World's fastest supercomputer, China's Sunway-TaihuLight
China's new supercomputing system Sunway-TaihuLight was named the world's fastest computer
China's new supercomputing system Sunway-TaihuLight was on Monday named the world's fastest computer at the International Supercomputing Conference in Germany.
The National Supercomputing Centre was also unveiled simultaneously in China's Jiangsu province, where the new-generation supercomputer is installed, Xinhua news agency reported.
With processing capacity of 125.436 petaflops (PFlops) per second, which means it can perform quadrillions of calculations per second at peak performance, Sunway-TaihuLight is the first supercomputer to achieve speeds in excess of 100 PFlops.

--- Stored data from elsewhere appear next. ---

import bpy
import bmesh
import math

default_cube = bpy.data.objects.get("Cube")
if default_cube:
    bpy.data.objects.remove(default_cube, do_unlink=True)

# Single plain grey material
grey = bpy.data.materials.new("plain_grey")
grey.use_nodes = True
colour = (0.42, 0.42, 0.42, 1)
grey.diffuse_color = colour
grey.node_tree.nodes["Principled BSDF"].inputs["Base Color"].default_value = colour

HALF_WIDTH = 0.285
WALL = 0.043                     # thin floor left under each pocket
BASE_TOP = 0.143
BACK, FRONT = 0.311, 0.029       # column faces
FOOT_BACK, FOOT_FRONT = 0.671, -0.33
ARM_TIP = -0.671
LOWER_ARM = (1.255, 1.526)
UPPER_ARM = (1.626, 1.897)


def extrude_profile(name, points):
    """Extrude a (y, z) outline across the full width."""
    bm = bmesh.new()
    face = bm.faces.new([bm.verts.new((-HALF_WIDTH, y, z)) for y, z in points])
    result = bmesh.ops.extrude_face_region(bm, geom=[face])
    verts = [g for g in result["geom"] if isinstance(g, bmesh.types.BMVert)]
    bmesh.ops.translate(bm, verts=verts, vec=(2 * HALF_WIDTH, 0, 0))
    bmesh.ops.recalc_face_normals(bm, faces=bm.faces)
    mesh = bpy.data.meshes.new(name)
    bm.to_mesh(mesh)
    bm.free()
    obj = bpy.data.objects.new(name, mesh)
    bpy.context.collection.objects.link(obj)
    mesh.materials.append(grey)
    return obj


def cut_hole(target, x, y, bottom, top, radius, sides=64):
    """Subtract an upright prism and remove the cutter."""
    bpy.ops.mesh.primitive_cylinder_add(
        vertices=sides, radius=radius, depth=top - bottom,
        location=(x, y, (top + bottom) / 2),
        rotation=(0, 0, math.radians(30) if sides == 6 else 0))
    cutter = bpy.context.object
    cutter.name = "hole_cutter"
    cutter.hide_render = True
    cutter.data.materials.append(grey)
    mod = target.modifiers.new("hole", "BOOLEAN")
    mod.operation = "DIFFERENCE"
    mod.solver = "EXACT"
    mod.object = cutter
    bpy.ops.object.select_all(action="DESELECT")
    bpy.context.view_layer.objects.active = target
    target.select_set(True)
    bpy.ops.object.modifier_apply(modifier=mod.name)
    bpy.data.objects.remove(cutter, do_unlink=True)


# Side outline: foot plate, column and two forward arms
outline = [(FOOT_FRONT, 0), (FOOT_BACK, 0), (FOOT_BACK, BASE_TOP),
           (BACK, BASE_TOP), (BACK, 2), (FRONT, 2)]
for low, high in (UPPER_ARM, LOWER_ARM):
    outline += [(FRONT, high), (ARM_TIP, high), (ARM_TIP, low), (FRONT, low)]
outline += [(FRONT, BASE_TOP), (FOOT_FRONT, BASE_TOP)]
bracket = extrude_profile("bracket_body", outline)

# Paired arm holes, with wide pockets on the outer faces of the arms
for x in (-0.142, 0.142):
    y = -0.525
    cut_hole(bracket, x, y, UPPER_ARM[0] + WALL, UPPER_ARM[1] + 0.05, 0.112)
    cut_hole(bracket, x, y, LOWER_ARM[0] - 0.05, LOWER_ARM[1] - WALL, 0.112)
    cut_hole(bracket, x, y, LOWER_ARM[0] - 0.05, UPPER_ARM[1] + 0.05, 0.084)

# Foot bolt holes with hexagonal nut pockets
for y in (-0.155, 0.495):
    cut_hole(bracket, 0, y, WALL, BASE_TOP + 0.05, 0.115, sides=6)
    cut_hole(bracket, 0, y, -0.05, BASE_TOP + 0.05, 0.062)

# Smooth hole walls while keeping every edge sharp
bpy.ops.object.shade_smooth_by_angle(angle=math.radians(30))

The computing power of the supercomputer is provided by a China-developed many-core CPU chip, which is just 25 square cm.
"It would take 7.2 billion people using electronic calculators 32 years, or two million desktop computers working together for one minute, to do the same calculation the computer can solve in just 60 seconds," said Yang Guangwen, head of the centre.
Installed inside the centre's 1,000-square-metre computer room, Sunway-TaihuLight is composed of 40,960 processors.
In addition to its speed, it is much more energy-efficient than its predecessor Tianhe-2, which was the world's best supercomputer for six years. One watt of electricity can support six billion calculations by Sunway-TaihuLight, which is just a third of the energy consumption by the China-developed Tianhe-2, which registered 33.86 PFlops per second, for the same calculations.
However, other countries are advancing their own supercomputing prowess, said Fu Haohuan, deputy head of the centre.
The US aims to produce a supercomputer with 1,000 PFlops per second by 2025. At its current speed, by 2017, it is expected to have designed a supercomputer with speed three to five times that of Tianhe-2.
"Although speed is a primary target, controlling the energy level is just as vital. Otherwise, future supercomputers will consume power equivalent to the amount used by a middle-size city," said Fu.
China has channelled 1.8 billion yuan ($273 million) to support the development of Sunway-TaihuLight, about one third of which was from the central government and the other two thirds was shared by the Jiangsu provincial and Wuxi municipal governments.
China's supercomputing technology on Monday was also included on the shortlist of the German Innovation Award's Gottfried Wagnner Prize. This was the first time that China has been included on the shortlist. The winner will be announced later this year.